YouTubers have been getting slammed more frequently for using copyright material. Recently, copyright claims have reached an all time high for those YouTubers being attacked, even with the incorporation of fair use.

According to the Merriam-Webster Dictionary, fair use is a legal doctrine that allows small amounts of copyright material to be used without permission of the copyright owner if used for fair and reasonable uses.

This means that videos like parodies or review channels are able to use samples of copyrighted material without the copyright holder’s permission. Even with fair use, both videos and channels have been deleted on grounds of copyright infringement. This affects the producer’s income and their work.

The DMCA (Digital Millennium Copyright Act) helps both the YouTubers and Copyright Owners by protecting their work from misuse. The YouTube copyright infringement claiming system gives out two different penalties, a claim and a strike.

A strike can have the user’s video taken down from a request to YouTube by the copyright owner. If given a strike, the channel becomes limited. One of these limits forces videos to only be fifteen minutes long. If a channel gets up to three strikes, the channel is taken down.

A claim is less severe, but more easily abused. If a claim is made towards a user, they can try to dispute the claim with the copyright owner who can take up to 30 days to respond. If they do not respond, the claimed video goes back to normal.

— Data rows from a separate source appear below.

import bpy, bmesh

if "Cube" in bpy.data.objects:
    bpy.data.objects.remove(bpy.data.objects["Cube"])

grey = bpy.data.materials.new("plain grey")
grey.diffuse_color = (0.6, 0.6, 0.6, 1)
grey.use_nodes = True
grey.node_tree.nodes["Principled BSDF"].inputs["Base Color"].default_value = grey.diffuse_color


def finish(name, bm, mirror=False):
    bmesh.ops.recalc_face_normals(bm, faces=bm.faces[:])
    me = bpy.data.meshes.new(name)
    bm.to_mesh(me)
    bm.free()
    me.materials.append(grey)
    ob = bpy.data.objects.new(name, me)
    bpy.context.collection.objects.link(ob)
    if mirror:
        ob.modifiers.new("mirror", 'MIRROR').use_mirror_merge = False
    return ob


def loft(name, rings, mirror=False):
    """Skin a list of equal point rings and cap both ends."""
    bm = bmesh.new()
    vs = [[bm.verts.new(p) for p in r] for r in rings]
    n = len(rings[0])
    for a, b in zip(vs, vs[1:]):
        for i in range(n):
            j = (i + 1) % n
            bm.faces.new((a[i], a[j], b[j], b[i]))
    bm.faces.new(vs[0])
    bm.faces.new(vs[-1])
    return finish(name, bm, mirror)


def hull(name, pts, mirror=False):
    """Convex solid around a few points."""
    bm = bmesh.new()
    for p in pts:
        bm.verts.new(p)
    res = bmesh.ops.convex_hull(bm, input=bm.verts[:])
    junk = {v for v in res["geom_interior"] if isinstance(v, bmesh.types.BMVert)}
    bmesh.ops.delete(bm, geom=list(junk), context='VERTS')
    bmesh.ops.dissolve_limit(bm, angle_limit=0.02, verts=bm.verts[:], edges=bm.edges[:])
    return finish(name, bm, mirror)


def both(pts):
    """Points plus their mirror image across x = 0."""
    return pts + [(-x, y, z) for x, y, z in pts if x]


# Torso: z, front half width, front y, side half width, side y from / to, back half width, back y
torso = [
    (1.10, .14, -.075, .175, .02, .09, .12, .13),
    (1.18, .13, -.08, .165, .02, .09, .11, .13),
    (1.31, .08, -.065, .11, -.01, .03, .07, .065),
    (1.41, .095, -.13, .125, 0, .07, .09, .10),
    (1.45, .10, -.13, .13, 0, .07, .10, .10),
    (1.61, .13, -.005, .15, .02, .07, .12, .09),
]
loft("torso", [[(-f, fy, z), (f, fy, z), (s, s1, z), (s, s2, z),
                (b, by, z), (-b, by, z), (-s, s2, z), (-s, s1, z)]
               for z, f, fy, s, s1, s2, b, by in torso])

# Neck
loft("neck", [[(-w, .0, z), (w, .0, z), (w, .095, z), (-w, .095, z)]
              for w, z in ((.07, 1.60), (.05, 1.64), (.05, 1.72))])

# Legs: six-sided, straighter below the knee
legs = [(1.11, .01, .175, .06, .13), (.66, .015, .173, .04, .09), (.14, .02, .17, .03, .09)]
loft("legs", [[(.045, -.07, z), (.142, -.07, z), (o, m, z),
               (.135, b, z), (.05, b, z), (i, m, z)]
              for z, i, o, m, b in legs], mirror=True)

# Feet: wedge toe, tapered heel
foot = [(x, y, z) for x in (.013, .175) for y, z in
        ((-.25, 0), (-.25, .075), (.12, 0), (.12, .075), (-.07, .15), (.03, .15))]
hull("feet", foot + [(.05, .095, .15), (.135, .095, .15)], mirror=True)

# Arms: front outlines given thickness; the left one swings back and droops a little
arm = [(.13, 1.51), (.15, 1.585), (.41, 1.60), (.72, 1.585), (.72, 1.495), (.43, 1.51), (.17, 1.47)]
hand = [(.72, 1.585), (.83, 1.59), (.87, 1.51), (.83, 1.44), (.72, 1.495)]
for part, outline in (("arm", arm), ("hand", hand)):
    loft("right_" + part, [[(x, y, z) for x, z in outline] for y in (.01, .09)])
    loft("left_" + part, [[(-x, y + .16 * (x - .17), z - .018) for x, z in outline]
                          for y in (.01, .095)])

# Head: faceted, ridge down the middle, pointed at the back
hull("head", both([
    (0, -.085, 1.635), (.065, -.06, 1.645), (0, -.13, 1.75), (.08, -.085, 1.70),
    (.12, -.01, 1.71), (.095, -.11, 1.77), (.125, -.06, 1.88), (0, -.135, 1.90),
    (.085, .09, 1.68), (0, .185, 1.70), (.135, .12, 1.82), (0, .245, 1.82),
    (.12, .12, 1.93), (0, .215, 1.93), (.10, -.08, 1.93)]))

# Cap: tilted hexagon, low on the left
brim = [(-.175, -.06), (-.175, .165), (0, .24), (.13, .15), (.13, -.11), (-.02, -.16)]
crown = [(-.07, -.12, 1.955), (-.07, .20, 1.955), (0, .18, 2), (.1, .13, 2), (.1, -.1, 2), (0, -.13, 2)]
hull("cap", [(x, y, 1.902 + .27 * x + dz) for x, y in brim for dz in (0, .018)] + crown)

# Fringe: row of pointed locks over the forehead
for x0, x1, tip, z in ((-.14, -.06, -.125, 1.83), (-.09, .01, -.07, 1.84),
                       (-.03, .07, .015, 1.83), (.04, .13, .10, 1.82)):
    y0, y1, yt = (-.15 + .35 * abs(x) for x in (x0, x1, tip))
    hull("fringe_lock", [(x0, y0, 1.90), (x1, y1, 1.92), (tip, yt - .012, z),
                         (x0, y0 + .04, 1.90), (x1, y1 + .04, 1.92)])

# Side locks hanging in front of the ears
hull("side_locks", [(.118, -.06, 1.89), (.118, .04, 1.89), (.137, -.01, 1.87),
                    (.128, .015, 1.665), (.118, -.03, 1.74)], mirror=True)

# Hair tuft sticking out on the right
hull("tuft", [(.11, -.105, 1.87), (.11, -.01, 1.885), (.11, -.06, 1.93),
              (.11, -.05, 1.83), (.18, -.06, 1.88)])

If they do respond, they can either remove the claim, or re-establish the claim and take another 30 days to respond.

YouTube monetization helps YouTubers support themselves making content, but copyright owners can file claims and strikes that can take the money they’re making for themselves.

Copyright holders have successfully made claims to other’s work because it uses material they own, even if the producers of the videos are protected under the fair use law. And even if the claim is false, there is no consequence to those trying to take advantage of the DMCA.

Robyn Moore from “Anime America” said in a video explaining their situation on the free use abuse that they have been getting harassed by the company “YAM112003” with claims about copyright infringement. At first, Moore was able to send an appeal and the claim was removed. But  YAM112003 kept making claims and taking a longer time to respond to the point where Anime America can’t make enough appeals to help them get their money back.

Channel Awesome, the site that makes the popular “Nostalgia Critic” videos, have had to reduce and even exclude clips from movies they review because of how many claims they kept receiving.

YouTube users are allowed up to three appeals at once, giving the advantage to those claiming rather than those defending. Companies abuse the DMCA and try to take everything that should be the user’s and make it their own. The users are much more restricted compared to the studios making the claims that it’s basically giving one side unlimited power.

YouTube channels are becoming concerned  about videos they believe could be claimed or taken down. Studios offended from negative criticism they receive can make a claim or strike to take it down. YourMovieSucksDOTorg received a copyright strike from director Derek Savage for a negative review of his movie, “Cool Cat Saves the Kids.”

This not only harms YouTuber’s careers and income, but it also limits people’s freedom of speech and creativity. Doug Walker, aka the Nostalgia Critic, made a video covering this issue and has influenced many other YouTubers who have been getting their videos claimed and even removed to speak out. With his help, users around the Internet are being informed about this issue.

This affects the viewers, too. I enjoy many channels and their videos because their expansive knowledge of different topics. It entertains and inspires many to do the same and share their voice to the world, so this abuse needs to end to protect everyone and their freedom of speech.